## Description of the task
The answer must be every line of the records below that holds the word "both".

## Records shown
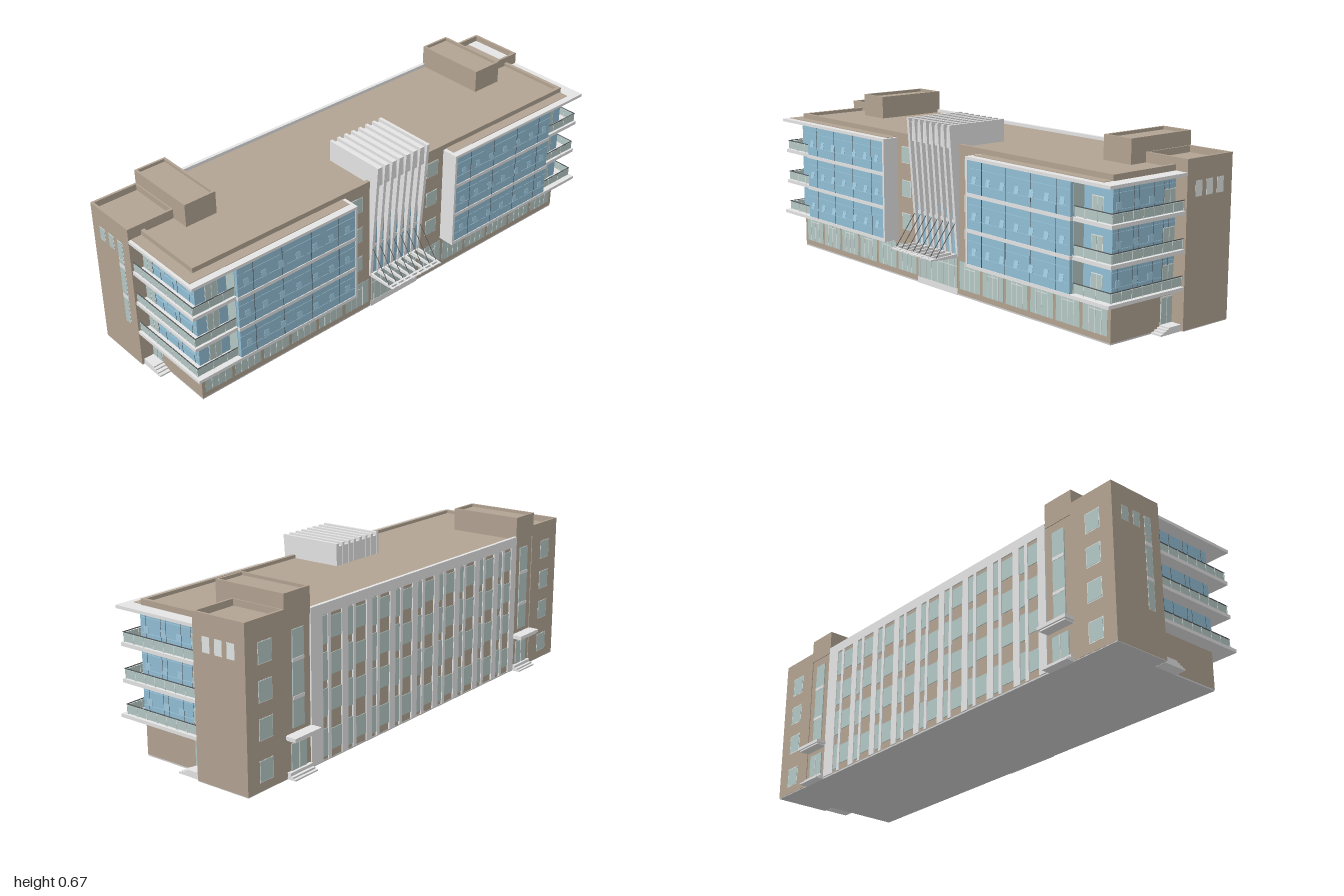
import * as THREE from 'three';

const mat = (name, color) => {
  const m = new THREE.MeshStandardMaterial({ color });
  m.name = name;
  return m;
};

export function createModel() {
  const root = new THREE.Group();
  root.name = 'officeBuilding';
  const brown = mat('brown cladding', 0xb2a392);
  const grey = mat('light grey concrete', 0xe4e4e4);
  const blue = mat('blue glass', 0x92bed6);
  const pale = mat('pale glass', 0xb3c7c4);
  const lightBlue = mat('light blue pane', 0xa0cae0);
  const frame = mat('pale frame', 0xe6ecea);
  const dark = mat('dark metal', 0x56595a);
  const base = mat('grey base', 0xd0d0d0);

  // Box between two corners
  const box = (name, m, x0, x1, y0, y1, z0, z1) => {
    const mesh = new THREE.Mesh(new THREE.BoxGeometry(x1 - x0, y1 - y0, Math.abs(z1 - z0)), m);
    mesh.position.set((x0 + x1) / 2, (y0 + y1) / 2, (z0 + z1) / 2);
    mesh.name = name;
    root.add(mesh);
    return mesh;
  };
  // The same box at both ends of the building
  const pair = (name, m, x0, x1, y0, y1, z0, z1) =>
    [1, -1].map(s => box(name, m, x0, x1, y0, y1, z0 * s, z1 * s));
  // Four walls round a roof, at both ends
  const parapet = (name, x0, x1, y0, y1, z0, z1, t) => {
    pair(name, brown, x0, x0 + t, y0, y1, z0, z1);
    pair(name, brown, x1 - t, x1, y0, y1, z0, z1);
    pair(name, brown, x0 + t, x1 - t, y0, y1, z0, z0 + t);
    pair(name, brown, x0 + t, x1 - t, y0, y1, z1 - t, z1);
  };
  const rod = (name, m, a, b, r) => {
    const d = new THREE.Vector3().subVectors(b, a);
    const mesh = new THREE.Mesh(new THREE.CylinderGeometry(r, r, d.length(), 6), m);
    mesh.position.copy(a).addScaledVector(d, 0.5);
    mesh.quaternion.setFromUnitVectors(new THREE.Vector3(0, 1, 0), d.normalize());
    mesh.name = name;
    root.add(mesh);
  };

  // Main body, base and roof edge
  box('base', base, -0.313, 0.224, 0, 0.006, -0.944, 0.944);
  pair('towerBase', base, -0.314, -0.081, 0, 0.003, 0.944, 0.999);
  box('mainBody', brown, -0.312, 0.225, 0.006, 0.577, -0.945, 0.945);
  box('roofParapet', brown, 0.21, 0.225, 0.577, 0.59, -0.945, 0.945);
  pair('roofParapet', brown, -0.08, 0.21, 0.577, 0.59, 0.93, 0.945);

  // Stair towers and roof houses
  pair('stairTower', brown, -0.315, -0.08, 0.003, 0.59, 0.8, 1);
  parapet('towerParapet', -0.315, -0.08, 0.59, 0.615, 0.8, 1, 0.01);
  box('towerRoofStrip', grey, -0.305, -0.09, 0.59, 0.592, -0.99, -0.94);
  pair('roofHouse', brown, -0.315, -0.004, 0.57, 0.658, 0.67, 0.805);
  parapet('roofHouseParapet', -0.315, -0.004, 0.658, 0.67, 0.67, 0.805, 0.009);

  // Tower windows on the end walls, with a tall slit at the front
  const frontWindow = (x0, x1, y0, y1) => {
    box('towerWindowFrame', frame, x0, x1, y0, y1, 0.999, 1.0005);
    box('towerWindow', pale, x0 + 0.002, x1 - 0.002, y0 + 0.002, y1 - 0.002, 0.999, 1.0015);
  };
  [[-0.27, -0.235], [-0.213, -0.179]].forEach(([a, b]) => {
    frontWindow(a, b, 0.478, 0.535);
    box('towerWindow', frame, a, b, 0.478, 0.535, -1.001, -0.999);
  });
  box('towerWindow', frame, -0.157, -0.123, 0.478, 0.535, -1.001, -0.999);
  [[0.17, 0.283], [0.296, 0.42], [0.433, 0.455], [0.457, 0.535]].forEach(([a, b]) =>
    frontWindow(-0.157, -0.123, a, b));
  [0.283, 0.42].forEach(y => box('slitBand', grey, -0.157, -0.123, y, y + 0.013, 0.999, 1.0015));

  // Floor and roof slabs
  pair('lowerSlab', grey, -0.08, 0.294, 0.15, 0.163, 0.255, 1);
  pair('roofSlab', grey, -0.08, 0.294, 0.556, 0.568, 0.255, 1);
  box('bayRoof', brown, -0.08, 0.266, 0.567, 0.57, 0.27, 0.988);
  box('bayRoof', brown, -0.08, 0.266, 0.567, 0.57, -0.94, -0.27);
  pair('slabSoffitBeam', grey, 0.2, 0.235, 0.142, 0.15, 0.27, 0.93);

  // Projecting glazed bays
  pair('bayGlass', blue, 0.22, 0.291, 0.163, 0.556, 0.264, 0.81);
  pair('bayEndWall', grey, 0.22, 0.294, 0.15, 0.568, 0.255, 0.265);
  pair('bayReturnGlass', pale, 0.225, 0.277, 0.163, 0.556, 0.809, 0.812);

  // Three glazed storeys
  [0.163, 0.297, 0.433].forEach((y0, f) => {
    const y1 = [0.283, 0.42, 0.556][f];
    // Corner glazing behind the balconies
    pair('endGlass', blue, -0.08, 0.228, y0, y1, 0.944, 0.948);
    pair('cornerGlass', blue, 0.224, 0.228, y0, y1, 0.81, 0.948);
    if (f) {
      pair('bayBand', grey, 0.22, 0.294, y0 - 0.014, y0, 0.255, 0.812);
      pair('balconySlab', grey, -0.08, 0.281, y0 - 0.014, y0, 0.81, 0.996);
    }
    // Mullions and transoms
    [-0.048, -0.02, 0.028, 0.102, 0.127, 0.2].forEach(x =>
      pair('endMullion', dark, x - 0.0007, x + 0.0007, y0, y1, 0.947, 0.949));
    [0.345, 0.476, 0.61, 0.74].forEach(z =>
      pair('bayMullion', dark, 0.29, 0.292, y0, y1, z - 0.001, z + 0.001));
    [y1 - 0.03, y0 + 0.035].forEach(y => {
      pair('endTransom', lightBlue, -0.08, 0.228, y, y + 0.0015, 0.947, 0.9495);
      pair('bayTransom', lightBlue, 0.29, 0.292, y, y + 0.0015, 0.265, 0.81);
    });
    // Opening panes
    [0.028, 0.102, 0.187].forEach(x =>
      pair('endPane', lightBlue, x, x + 0.024, y0 + 0.035, y0 + 0.062, 0.948, 0.9495));
    for (let i = 0; i < 7; i++) {
      const z = 0.305 + i * 0.078;
      pair('tiltedPane', lightBlue, 0.294, 0.2955, y0 + 0.038, y0 + 0.066, z - 0.011, z + 0.011)
        .forEach(p => { p.rotation.z = 0.2; });
    }
    // Balcony doors
    pair('balconyDoorFrame', frame, -0.079, -0.02, y0, y0 + 0.077, 0.947, 0.949);
    [-0.077, -0.048].forEach(x =>
      pair('balconyDoor', pale, x, x + 0.026, y0, y0 + 0.074, 0.948, 0.95));
    pair('sideDoorFrame', frame, 0.227, 0.229, y0, y0 + 0.077, 0.85, 0.905);
    [0.853, 0.879].forEach(z => pair('sideDoor', pale, 0.228, 0.23, y0, y0 + 0.074, z, z + 0.023));
    // Glass balustrades with dark rails and posts
    pair('balustrade', pale, -0.08, 0.274, y0 + 0.003, y0 + 0.034, 0.987, 0.99);
    pair('balustrade', pale, 0.271, 0.274, y0 + 0.003, y0 + 0.034, 0.812, 0.99);
    pair('handrail', dark, -0.08, 0.276, y0 + 0.036, y0 + 0.039, 0.987, 0.99);
    pair('handrail', dark, 0.272, 0.275, y0 + 0.036, y0 + 0.039, 0.812, 0.99);
    for (let i = 0; i < 8; i++)
      pair('railPost', frame, -0.075 + i * 0.0493, -0.0735 + i * 0.0493, y0, y0 + 0.037, 0.986, 0.991);
    [0.86, 0.92].forEach(z => pair('railPost', frame, 0.27, 0.275, y0, y0 + 0.037, z, z + 0.0015));
    // Windows beside the central feature
    const w = y0 + 0.038;
    pair('wallWindowFrame', frame, 0.224, 0.226, w, w + 0.067, 0.168, 0.228);
    pair('wallWindow', pale, 0.224, 0.227, w + 0.002, w + 0.065, 0.17, 0.226);
  });

  // Ground floor shop glazing
  for (let i = 0; i < 6; i++) {
    const z = 0.137 + i * 0.1345;
    pair('groundGlass', pale, 0.224, 0.226, 0.028, 0.138, z, z + 0.12);
    [0.03, 0.06, 0.09].forEach(d =>
      pair('groundMullion', frame, 0.225, 0.227, 0.028, 0.138, z + d, z + d + 0.0025));
    pair('groundTransom', frame, 0.225, 0.227, 0.112, 0.1145, z + 0.03, z + 0.0925);
  }
  box('entranceGlass', pale, 0.224, 0.227, 0.025, 0.15, -0.122, 0.122);
  for (let i = -3; i <= 3; i++)
    box('entranceMullion', frame, 0.226, 0.228, 0.025, 0.15, i * 0.036 - 0.001, i * 0.036 + 0.001);
  box('entranceTransom', frame, 0.226, 0.228, 0.112, 0.1145, -0.122, 0.122);
  box('entranceStep', grey, 0.22, 0.228, 0, 0.025, -0.125, 0.125);

  // Central finned feature
  box('featureGlass', blue, 0.224, 0.228, 0.163, 0.58, -0.125, 0.125);
  box('featureTop', grey, 0.002, 0.255, 0.575, 0.652, -0.126, 0.126);
  const fin = new THREE.Shape([[0, 0.57], [0.222, 0.57], [0.222, 0.155], [0.231, 0.155], [0.27, 0.665], [0, 0.665]]
    .map(p => new THREE.Vector2(...p)));
  const finGeo = new THREE.ExtrudeGeometry(fin, { depth: 0.013, bevelEnabled: false });
  const rib = new THREE.Shape([[0.225, 0.15], [0.3, 0.152], [0.358, 0.156], [0.358, 0.161], [0.225, 0.165]]
    .map(p => new THREE.Vector2(...p)));
  const ribGeo = new THREE.ExtrudeGeometry(rib, { depth: 0.007, bevelEnabled: false });
  for (let i = 0; i < 8; i++) {
    const z = -0.126 + i * 0.036;
    [['fin', finGeo, 0.0065], ['canopyRib', ribGeo, 0.0035]].forEach(([name, geo, half]) => {
      const mesh = new THREE.Mesh(geo, grey);
      mesh.name = name;
      mesh.position.z = z - half;
      root.add(mesh);
    });
    rod('canopyCable', dark, new THREE.Vector3(0.24, 0.285, z), new THREE.Vector3(0.332, 0.162, z), 0.0015);
  }
  [0.23, 0.336, 0.352].forEach(x => box('canopyBar', grey, x - 0.004, x + 0.004, 0.156, 0.161, -0.13, 0.13));
  [0.283, 0.42].forEach(y => box('featureBand', grey, 0.224, 0.23, y, y + 0.012, -0.125, 0.125));

  // End entrances beside the towers
  pair('endDoorFrame', frame, -0.079, -0.02, 0.025, 0.125, 0.944, 0.947);
  [-0.077, -0.048].forEach(x => pair('endDoor', pale, x, x + 0.026, 0.027, 0.122, 0.944, 0.949));
  [[0.022, 0, 0.007], [0.008, 0.007, 0.013], [-0.006, 0.013, 0.019], [-0.018, 0.019, 0.025]].forEach(([x, a, b]) =>
    pair('endStep', grey, -0.08, x, a, b, 0.944, 0.99));

  // Rear entrances with canopy and steps
  pair('rearCanopy', grey, -0.359, -0.31, 0.15, 0.163, 0.665, 0.805);
  pair('rearCanopyBeam', grey, -0.353, -0.31, 0.144, 0.15, 0.672, 0.798);
  [[-0.348, 0, 0.006], [-0.337, 0.006, 0.013], [-0.326, 0.013, 0.025]].forEach(([x, a, b]) =>
    pair('rearStep', grey, x, -0.31, a, b, 0.675, 0.795));
  pair('rearDoor', pale, -0.316, -0.311, 0.025, 0.125, 0.695, 0.775);
  pair('rearDoorPost', frame, -0.318, -0.312, 0.025, 0.125, 0.734, 0.736);
  pair('rearStairGlass', pale, -0.316, -0.311, 0.18, 0.535, 0.705, 0.765);
  [0.283, 0.42].forEach(y => pair('rearStairBand', grey, -0.318, -0.311, y, y + 0.013, 0.705, 0.765));

  // Rear facade grid: grey frame, glass strips and brown spandrels
  pair('rearFrameEnd', grey, -0.318, -0.31, 0.006, 0.55, 0.63, 0.67);
  box('rearFrameTop', grey, -0.318, -0.304, 0.55, 0.59, -0.67, 0.67);
  const floors = [[0.035, 0.115], [0.185, 0.265], [0.32, 0.4], [0.455, 0.535]];
  const pitch = 1.28 / 9;
  for (let i = 0; i < 9; i++) {
    const z = -0.64 + i * pitch;
    box('rearPilaster', grey, -0.318, -0.31, 0.006, 0.55, z, z + 0.034);
    box('rearMullion', grey, -0.318, -0.31, 0.006, 0.55, z + 0.064, z + 0.08);
    floors.forEach(([a, b]) => {
      box('rearWindow', pale, -0.315, -0.31, a, b, z + 0.08, z + pitch);
      box('rearStripWindow', pale, -0.315, -0.31, a - 0.015, b + 0.01, z + 0.034, z + 0.064);
    });
  }
  // Rear tower windows
  floors.forEach(([a, b]) => {
    pair('towerRearFrame', frame, -0.3155, -0.312, a, b, 0.87, 0.94);
    pair('towerRearWindow', pale, -0.3165, -0.312, a + 0.003, b - 0.003, 0.873, 0.937);
  });
  return root;
}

## Expected answer
  // The same box at both ends of the building
  // Four walls round a roof, at both ends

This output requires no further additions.